Your instructions: The lines to reproduce from the material below are those from the one containing "bsdf = next(n" through the one containing "(STUD,) * 3)", both included; write them out exactly and add nothing.

Information given:
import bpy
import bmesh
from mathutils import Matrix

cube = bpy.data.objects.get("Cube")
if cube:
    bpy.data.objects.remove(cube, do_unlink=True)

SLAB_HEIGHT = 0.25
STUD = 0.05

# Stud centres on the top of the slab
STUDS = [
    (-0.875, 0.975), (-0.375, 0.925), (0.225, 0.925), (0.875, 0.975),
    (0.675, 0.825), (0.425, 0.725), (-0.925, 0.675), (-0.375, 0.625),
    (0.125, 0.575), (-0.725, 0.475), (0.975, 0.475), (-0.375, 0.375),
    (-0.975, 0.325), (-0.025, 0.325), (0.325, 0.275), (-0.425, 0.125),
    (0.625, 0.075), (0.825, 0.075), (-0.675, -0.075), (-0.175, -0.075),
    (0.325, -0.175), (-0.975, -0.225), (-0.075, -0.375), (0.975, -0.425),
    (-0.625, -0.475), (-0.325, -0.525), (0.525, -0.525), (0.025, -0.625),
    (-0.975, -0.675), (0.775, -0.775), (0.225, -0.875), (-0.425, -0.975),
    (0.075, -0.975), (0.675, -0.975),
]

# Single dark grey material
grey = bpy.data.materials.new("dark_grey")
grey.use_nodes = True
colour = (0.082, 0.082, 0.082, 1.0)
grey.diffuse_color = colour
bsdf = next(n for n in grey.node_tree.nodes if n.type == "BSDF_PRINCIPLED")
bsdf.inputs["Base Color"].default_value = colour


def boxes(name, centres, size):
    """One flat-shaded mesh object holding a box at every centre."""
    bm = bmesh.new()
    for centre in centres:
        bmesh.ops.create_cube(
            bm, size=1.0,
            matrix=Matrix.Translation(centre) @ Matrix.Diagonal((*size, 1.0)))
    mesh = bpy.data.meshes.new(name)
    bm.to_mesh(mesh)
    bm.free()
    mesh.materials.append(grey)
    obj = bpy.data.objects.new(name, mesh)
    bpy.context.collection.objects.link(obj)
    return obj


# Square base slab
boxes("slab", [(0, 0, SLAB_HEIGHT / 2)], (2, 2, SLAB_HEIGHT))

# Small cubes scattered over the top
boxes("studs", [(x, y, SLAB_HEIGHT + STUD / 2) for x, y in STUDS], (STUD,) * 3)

* * *

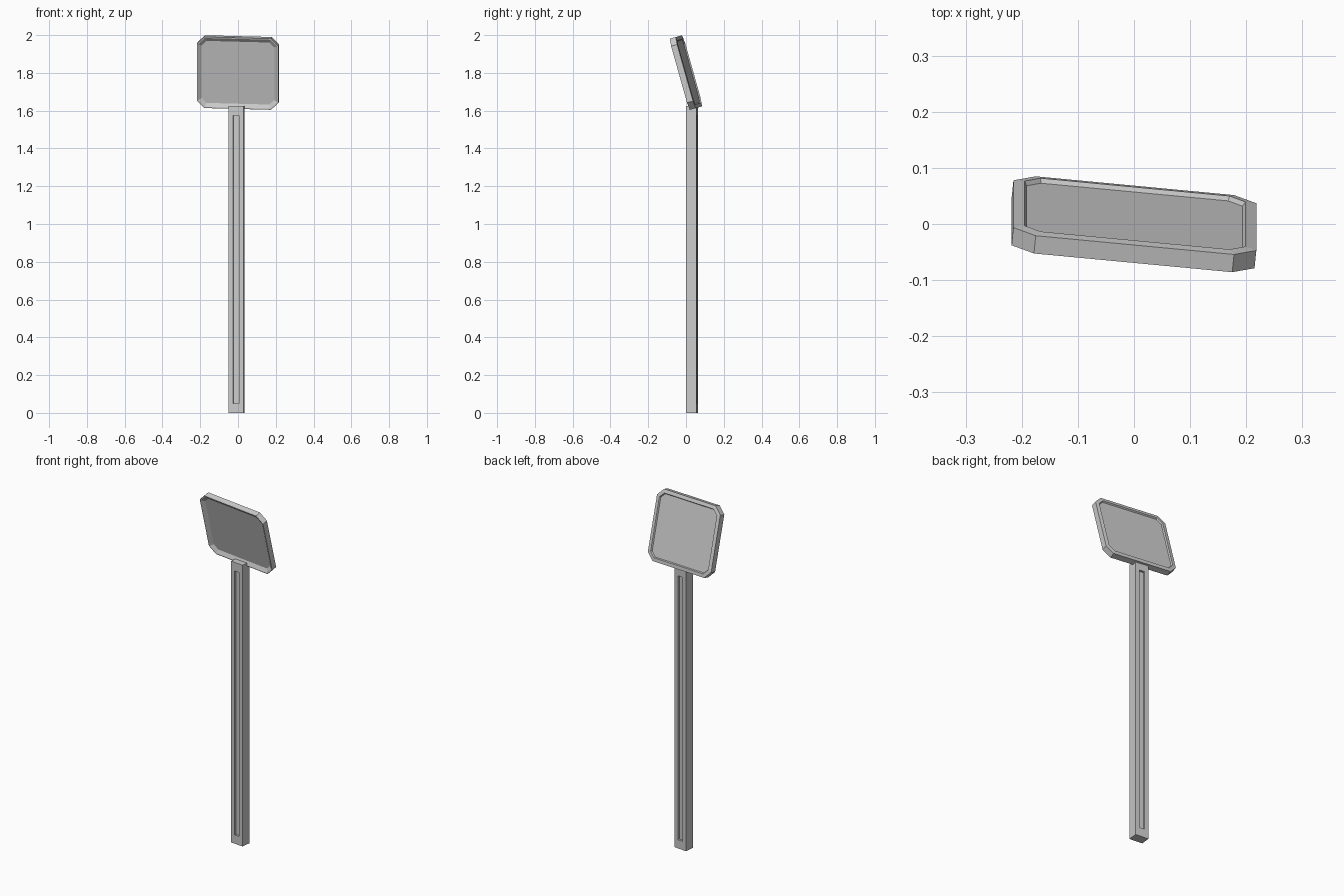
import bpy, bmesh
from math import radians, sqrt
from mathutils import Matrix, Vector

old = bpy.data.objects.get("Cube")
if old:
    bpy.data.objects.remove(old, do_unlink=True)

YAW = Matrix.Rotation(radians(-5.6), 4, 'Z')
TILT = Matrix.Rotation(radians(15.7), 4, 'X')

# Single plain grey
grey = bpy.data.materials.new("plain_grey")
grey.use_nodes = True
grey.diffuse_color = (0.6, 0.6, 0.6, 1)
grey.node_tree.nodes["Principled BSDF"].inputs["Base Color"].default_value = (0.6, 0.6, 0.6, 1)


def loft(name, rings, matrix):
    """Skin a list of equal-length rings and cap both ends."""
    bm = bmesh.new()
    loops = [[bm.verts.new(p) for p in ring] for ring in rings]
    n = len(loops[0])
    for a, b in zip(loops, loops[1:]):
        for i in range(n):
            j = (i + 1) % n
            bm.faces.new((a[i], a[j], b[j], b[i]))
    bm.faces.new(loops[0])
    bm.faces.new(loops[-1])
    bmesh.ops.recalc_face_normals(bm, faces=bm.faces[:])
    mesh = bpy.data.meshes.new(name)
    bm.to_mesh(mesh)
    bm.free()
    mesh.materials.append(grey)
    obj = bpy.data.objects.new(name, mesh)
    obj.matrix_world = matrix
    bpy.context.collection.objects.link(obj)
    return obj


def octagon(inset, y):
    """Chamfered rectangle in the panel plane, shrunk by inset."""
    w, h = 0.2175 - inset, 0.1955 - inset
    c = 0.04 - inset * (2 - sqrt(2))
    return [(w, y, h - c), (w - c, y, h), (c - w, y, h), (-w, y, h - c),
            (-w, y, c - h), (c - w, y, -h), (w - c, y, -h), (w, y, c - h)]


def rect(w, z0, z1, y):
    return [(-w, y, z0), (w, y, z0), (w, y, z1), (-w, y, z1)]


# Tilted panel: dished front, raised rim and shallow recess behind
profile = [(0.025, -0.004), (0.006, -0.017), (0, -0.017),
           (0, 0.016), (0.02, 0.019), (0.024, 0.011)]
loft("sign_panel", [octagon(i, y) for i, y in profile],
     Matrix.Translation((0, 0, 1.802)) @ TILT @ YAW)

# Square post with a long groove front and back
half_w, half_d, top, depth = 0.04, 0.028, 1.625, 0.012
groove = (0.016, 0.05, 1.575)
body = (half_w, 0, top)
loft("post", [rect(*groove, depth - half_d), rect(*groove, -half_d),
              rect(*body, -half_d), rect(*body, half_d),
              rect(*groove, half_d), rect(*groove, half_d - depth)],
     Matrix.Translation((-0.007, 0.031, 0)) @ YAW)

---

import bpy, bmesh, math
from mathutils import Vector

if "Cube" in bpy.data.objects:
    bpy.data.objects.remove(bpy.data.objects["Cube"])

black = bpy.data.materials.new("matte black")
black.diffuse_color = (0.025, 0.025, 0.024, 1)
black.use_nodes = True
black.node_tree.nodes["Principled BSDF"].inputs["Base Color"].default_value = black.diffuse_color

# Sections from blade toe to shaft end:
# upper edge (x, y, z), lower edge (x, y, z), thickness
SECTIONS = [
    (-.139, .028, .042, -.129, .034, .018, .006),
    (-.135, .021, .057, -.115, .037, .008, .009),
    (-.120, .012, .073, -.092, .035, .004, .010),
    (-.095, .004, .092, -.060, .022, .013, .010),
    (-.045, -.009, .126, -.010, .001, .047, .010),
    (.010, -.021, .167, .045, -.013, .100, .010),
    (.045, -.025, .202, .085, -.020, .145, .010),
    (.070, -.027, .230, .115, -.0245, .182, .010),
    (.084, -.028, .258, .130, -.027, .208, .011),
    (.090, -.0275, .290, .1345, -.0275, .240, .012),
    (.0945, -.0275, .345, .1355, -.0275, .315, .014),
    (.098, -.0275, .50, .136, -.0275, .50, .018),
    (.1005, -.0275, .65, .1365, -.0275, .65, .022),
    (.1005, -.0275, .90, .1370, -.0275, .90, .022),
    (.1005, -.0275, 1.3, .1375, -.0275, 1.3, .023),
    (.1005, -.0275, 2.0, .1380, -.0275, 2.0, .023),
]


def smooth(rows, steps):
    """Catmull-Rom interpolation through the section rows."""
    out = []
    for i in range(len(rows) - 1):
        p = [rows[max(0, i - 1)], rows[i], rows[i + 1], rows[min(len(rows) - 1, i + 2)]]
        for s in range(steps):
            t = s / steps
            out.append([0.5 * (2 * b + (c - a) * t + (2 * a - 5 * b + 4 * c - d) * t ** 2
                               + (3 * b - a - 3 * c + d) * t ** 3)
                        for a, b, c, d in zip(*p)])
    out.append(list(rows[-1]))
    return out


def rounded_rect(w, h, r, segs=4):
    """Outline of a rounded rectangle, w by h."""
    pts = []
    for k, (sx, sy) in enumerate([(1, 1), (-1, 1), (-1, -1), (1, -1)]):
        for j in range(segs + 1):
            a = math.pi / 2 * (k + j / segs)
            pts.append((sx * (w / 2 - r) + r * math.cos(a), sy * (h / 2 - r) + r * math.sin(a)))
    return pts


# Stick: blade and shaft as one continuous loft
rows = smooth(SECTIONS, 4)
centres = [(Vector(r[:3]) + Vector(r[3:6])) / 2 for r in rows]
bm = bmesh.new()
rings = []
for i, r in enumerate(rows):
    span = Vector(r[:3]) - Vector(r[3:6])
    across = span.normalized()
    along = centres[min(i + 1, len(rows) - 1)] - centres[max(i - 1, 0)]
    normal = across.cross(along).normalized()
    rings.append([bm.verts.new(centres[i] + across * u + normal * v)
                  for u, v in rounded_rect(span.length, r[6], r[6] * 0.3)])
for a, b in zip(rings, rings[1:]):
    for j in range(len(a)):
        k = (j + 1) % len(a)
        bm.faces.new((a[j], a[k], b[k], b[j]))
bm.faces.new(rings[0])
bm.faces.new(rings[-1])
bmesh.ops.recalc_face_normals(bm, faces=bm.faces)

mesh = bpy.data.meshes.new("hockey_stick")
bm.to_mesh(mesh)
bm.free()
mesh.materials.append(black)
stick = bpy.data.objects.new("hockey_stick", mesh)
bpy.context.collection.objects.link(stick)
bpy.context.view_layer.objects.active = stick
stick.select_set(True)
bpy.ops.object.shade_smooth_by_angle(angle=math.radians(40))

Answer box:
bsdf = next(n for n in grey.node_tree.nodes if n.type == "BSDF_PRINCIPLED")
bsdf.inputs["Base Color"].default_value = colour


def boxes(name, centres, size):
    """One flat-shaded mesh object holding a box at every centre."""
    bm = bmesh.new()
    for centre in centres:
        bmesh.ops.create_cube(
            bm, size=1.0,
            matrix=Matrix.Translation(centre) @ Matrix.Diagonal((*size, 1.0)))
    mesh = bpy.data.meshes.new(name)
    bm.to_mesh(mesh)
    bm.free()
    mesh.materials.append(grey)
    obj = bpy.data.objects.new(name, mesh)
    bpy.context.collection.objects.link(obj)
    return obj


# Square base slab
boxes("slab", [(0, 0, SLAB_HEIGHT / 2)], (2, 2, SLAB_HEIGHT))

# Small cubes scattered over the top
boxes("studs", [(x, y, SLAB_HEIGHT + STUD / 2) for x, y in STUDS], (STUD,) * 3)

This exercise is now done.